I learned recently that Caid has a huge scroll back-log, so I volunteered to help out. Unlike when I was working on the Drachenwald backlog, though, I'm going to limit my angst about re-using text, and instead focus on simple, elegant designs with a practiced text that I know roughly how much space it takes. No one will hold it against me if I repeat my wordings.
The exemplar is Codex Mellicensis 353 (977), fol. 339. The text reads:
Gerhardt and Una, King and Queen of Caid, to the dukes, counts, earls, barons, and nobles of the realm: Greetings.

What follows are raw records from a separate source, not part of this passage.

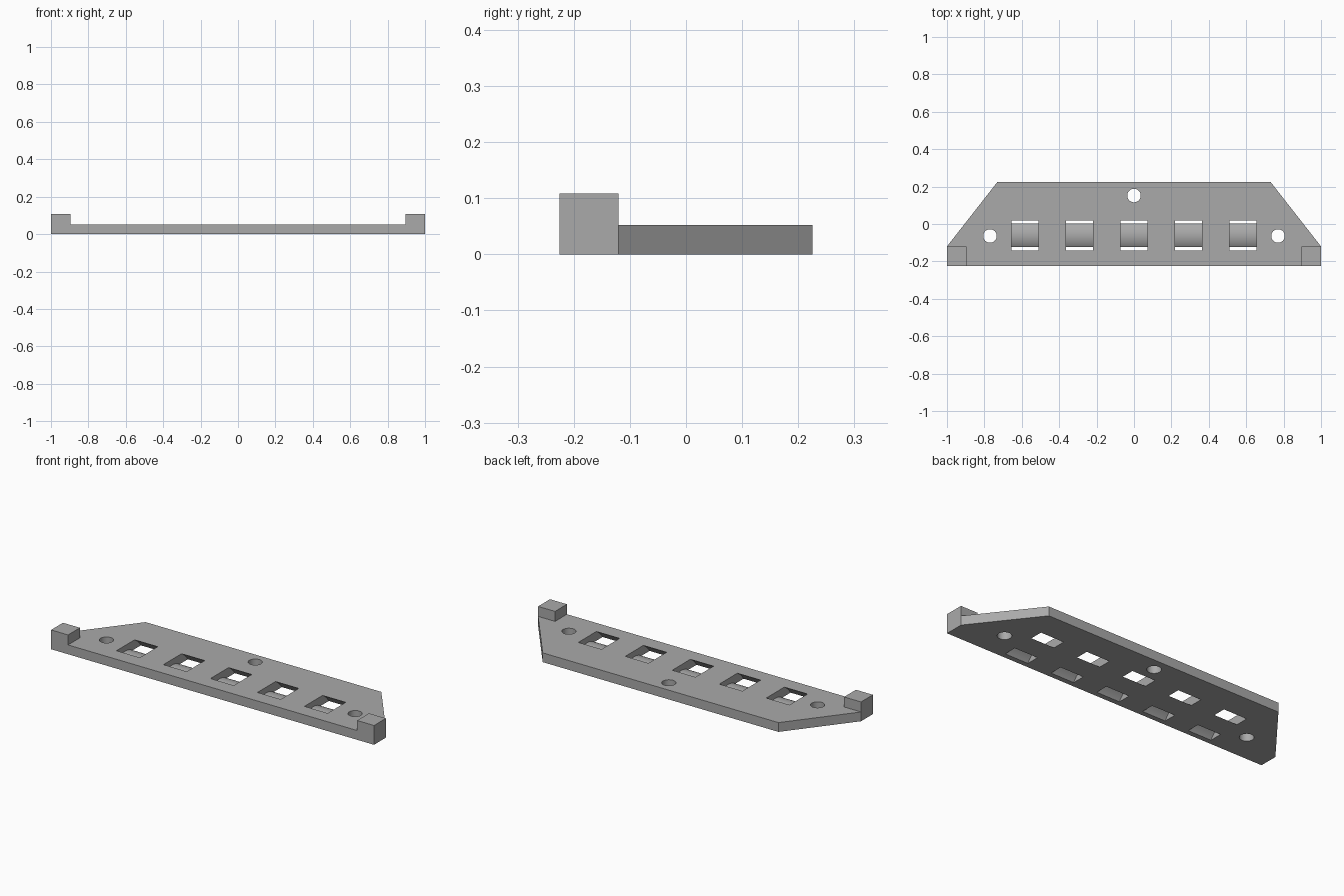
import bpy, bmesh, math
from mathutils import Vector

if "Cube" in bpy.data.objects:
    bpy.data.objects.remove(bpy.data.objects["Cube"], do_unlink=True)

THICK, BLOCK_TOP = 0.052, 0.108
HALF_Y, SIDE_Y, BACK_X = 0.225, -0.12, 0.73
SLOT_Y, SLOT_W, PITCH = -0.061, 0.144, 0.291
INNER_R, OUTER_R, ARC_DEPTH = 0.109, 0.162, 0.089

grey = bpy.data.materials.new("plain grey")
grey.use_nodes = True
colour = (0.4, 0.4, 0.4, 1)
grey.diffuse_color = colour
grey.node_tree.nodes["Principled BSDF"].inputs["Base Color"].default_value = colour


def prism(name, outline, offset):
    """Extrude a closed outline of 3D points along an offset vector."""
    bm = bmesh.new()
    face = bm.faces.new([bm.verts.new(p) for p in outline])
    made = bmesh.ops.extrude_face_region(bm, geom=[face])["geom"]
    bmesh.ops.translate(bm, vec=Vector(offset),
                        verts=[v for v in made if isinstance(v, bmesh.types.BMVert)])
    bmesh.ops.recalc_face_normals(bm, faces=bm.faces[:])
    mesh = bpy.data.meshes.new(name)
    bm.to_mesh(mesh)
    bm.free()
    mesh.materials.append(grey)
    obj = bpy.data.objects.new(name, mesh)
    bpy.context.collection.objects.link(obj)
    return obj


def combine(target, tool, operation):
    """Apply a boolean and discard the helper."""
    tool.hide_render = True
    mod = target.modifiers.new(operation.lower(), 'BOOLEAN')
    mod.operation, mod.object, mod.solver = operation, tool, 'EXACT'
    bpy.context.view_layer.objects.active = target
    bpy.ops.object.modifier_apply(modifier=mod.name)
    bpy.data.objects.remove(tool, do_unlink=True)


# Tapered base plate
right_half = [(1, -HALF_Y), (1, SIDE_Y), (BACK_X, HALF_Y)]
outline = right_half + [(-x, y) for x, y in reversed(right_half)]
plate = prism("mounting_plate", [(x, y, 0) for x, y in outline], (0, 0, THICK))

# Raised end blocks at the front corners
for side in (-1, 1):
    corners = [(0.895, -HALF_Y), (1, -HALF_Y), (1, SIDE_Y), (0.895, SIDE_Y)]
    block = prism("end_block", [(side * x, y, 0) for x, y in corners], (0, 0, BLOCK_TOP))
    combine(plate, block, 'UNION')

# Round screw holes
for x, y in ((-0.77, -0.064), (0.77, -0.064), (0, 0.152)):
    ring = [(x + 0.036 * math.cos(a), y + 0.036 * math.sin(a), -0.1)
            for a in (math.tau * i / 48 for i in range(48))]
    combine(plate, prism("hole_cutter", ring, (0, 0, 0.3)), 'DIFFERENCE')

# Arched strap channels: one opening on top, two underneath
STEPS = 48
angles = [math.pi * i / STEPS for i in range(STEPS + 1)]
arch = [(r, a) for r, run in ((OUTER_R, angles), (INNER_R, angles[::-1])) for a in run]
for i in range(-2, 3):
    left = i * PITCH - SLOT_W / 2
    profile = [(left, SLOT_Y + r * math.cos(a), r * math.sin(a) - ARC_DEPTH) for r, a in arch]
    combine(plate, prism("channel_cutter", profile, (SLOT_W, 0, 0)), 'DIFFERENCE')

# Smooth curved walls, crisp edges
bpy.ops.object.select_all(action='DESELECT')
plate.select_set(True)
bpy.context.view_layer.objects.active = plate
bpy.ops.object.shade_smooth_by_angle(angle=math.radians(30))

By these presents let all know that following the will of our people and by our own wish and desire, and further more in recognition of the deeds she has done and the service she has rendered unto us, we are minded to elevate Ysabel d'Outre-mer to the rank of lady and award to her the sole and unique right to bear the arms Or, a cross fleury gules and on a chief vert, a crescent argent, which is depicted more plainly below, for her and her alone to bear in perpetuity. Done the xxv day of May, anno societatis xxxviii. in witness whereof we have signed our names below.

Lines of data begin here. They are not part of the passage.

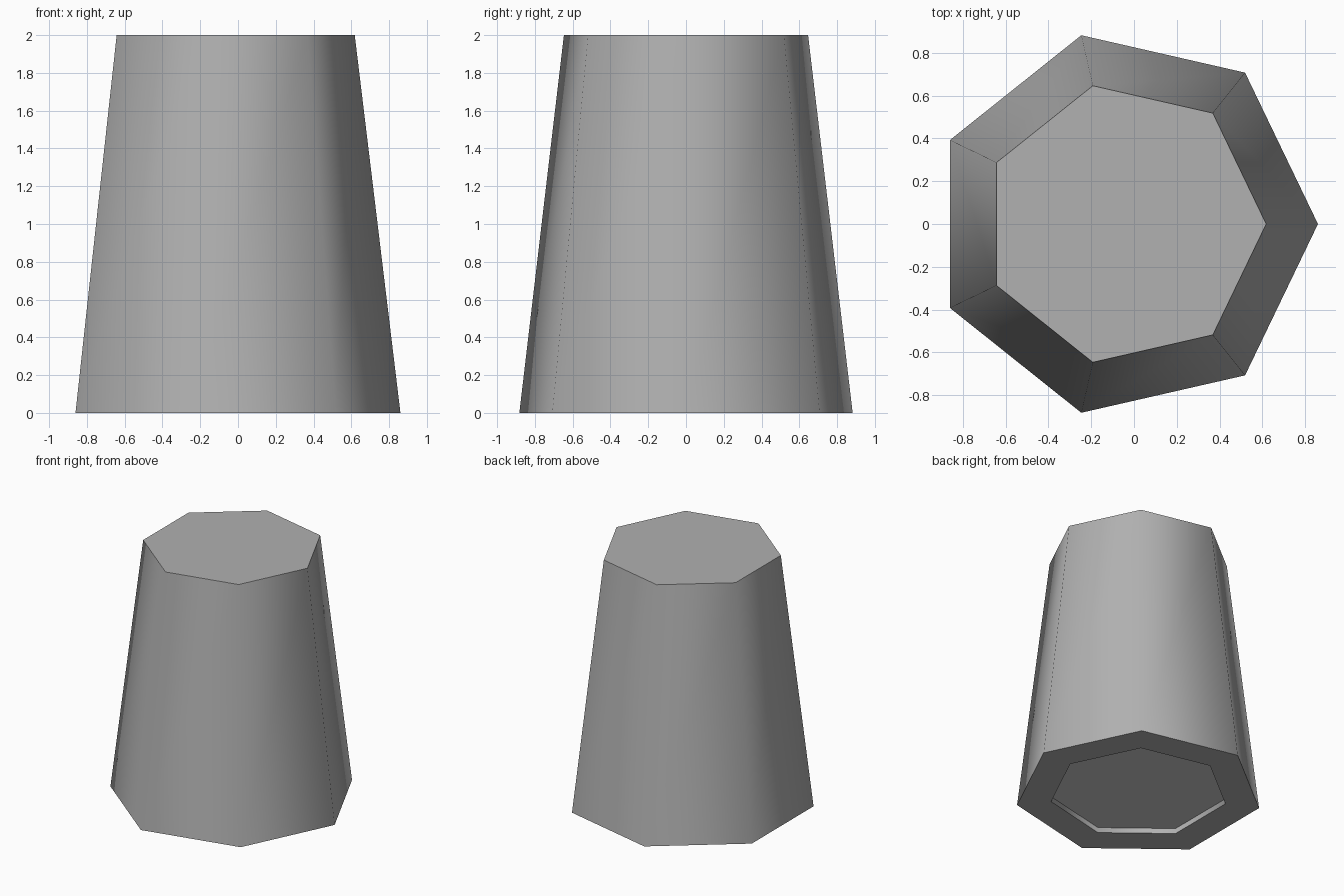
import bpy, bmesh
from math import cos, sin, pi, radians

if "Cube" in bpy.data.objects:
    bpy.data.objects.remove(bpy.data.objects["Cube"])

SIDES = 7
CENTRE_X = -0.045


def ring(bm, radius, z):
    """Regular seven-sided ring with one corner pointing to +x."""
    return [bm.verts.new((CENTRE_X + radius * cos(2 * pi * i / SIDES),
                          radius * sin(2 * pi * i / SIDES), z))
            for i in range(SIDES)]


def material(name, grey):
    mat = bpy.data.materials.new(name)
    mat.diffuse_color = (grey, grey, grey, 1)
    mat.use_nodes = True
    mat.node_tree.nodes["Principled BSDF"].inputs["Base Color"].default_value = mat.diffuse_color
    return mat


# Profile from the underside recess, over the rim, up to the top
profile = [(0.652, 0.042), (0.652, 0.0), (0.905, 0.0), (0.663, 2.0)]

bm = bmesh.new()
rings = [ring(bm, r, z) for r, z in profile]
for a, b in zip(rings, rings[1:]):
    for i in range(SIDES):
        j = (i + 1) % SIDES
        bm.faces.new((a[i], a[j], b[j], b[i]))

# Top cap, and recess ceiling in a lighter grey
bm.faces.new(rings[-1])
bm.faces.new(rings[0]).material_index = 1
bmesh.ops.recalc_face_normals(bm, faces=bm.faces[:])

mesh = bpy.data.meshes.new("tapered_block")
bm.to_mesh(mesh)
bm.free()
mesh.materials.append(material("dark_grey", 0.44))
mesh.materials.append(material("light_grey", 0.8))
block = bpy.data.objects.new("tapered_block", mesh)
bpy.context.collection.objects.link(block)

# Smooth around the sides, sharp at the caps and rim
bpy.context.view_layer.objects.active = block
block.select_set(True)
bpy.ops.object.shade_smooth_by_angle(angle=radians(60))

On the first day, Mar 2, I composed the text, chose the exemplar, sketched it out, lined the scroll, and sketched the arms. On the second day, Mar 3, I painted the base colors on the initial and the arms, and did the gold and white work on the initial. While I was mixing the brown for the initial, I complained to Ari about how difficult mixing brown is, and she pointed out that the original was probably entirely gold, and the dots tooling. Oh. In that case, I won't worry so much about mixing the brown to match the shade exactly. Oh well! I still think this looks cool as orange-blue-brown, though I'm sure orange-blue-gold would've been sharp. I did the calligraphy on Mar 4. Unfortunately, as I sat down to get started, I found that my favorite nib had bent, so I had to use a different one, and I struggled to get even flow the entire text. And then I smudged the gold paint on the crown, grrr. But then: then I did the detail work on the orange part of the G, and I am so, so happy with it. If you had told me three years ago, even a year or two ago, that I'd be able to paint something that has this leafy, three-D, shaded effect, I wouldn't have believed you. I'm still not sure I believe me. Go and check the exemplar and compare! So in the end, I'm pretty happy with this one!
© 2013, Sara L. Uckelman.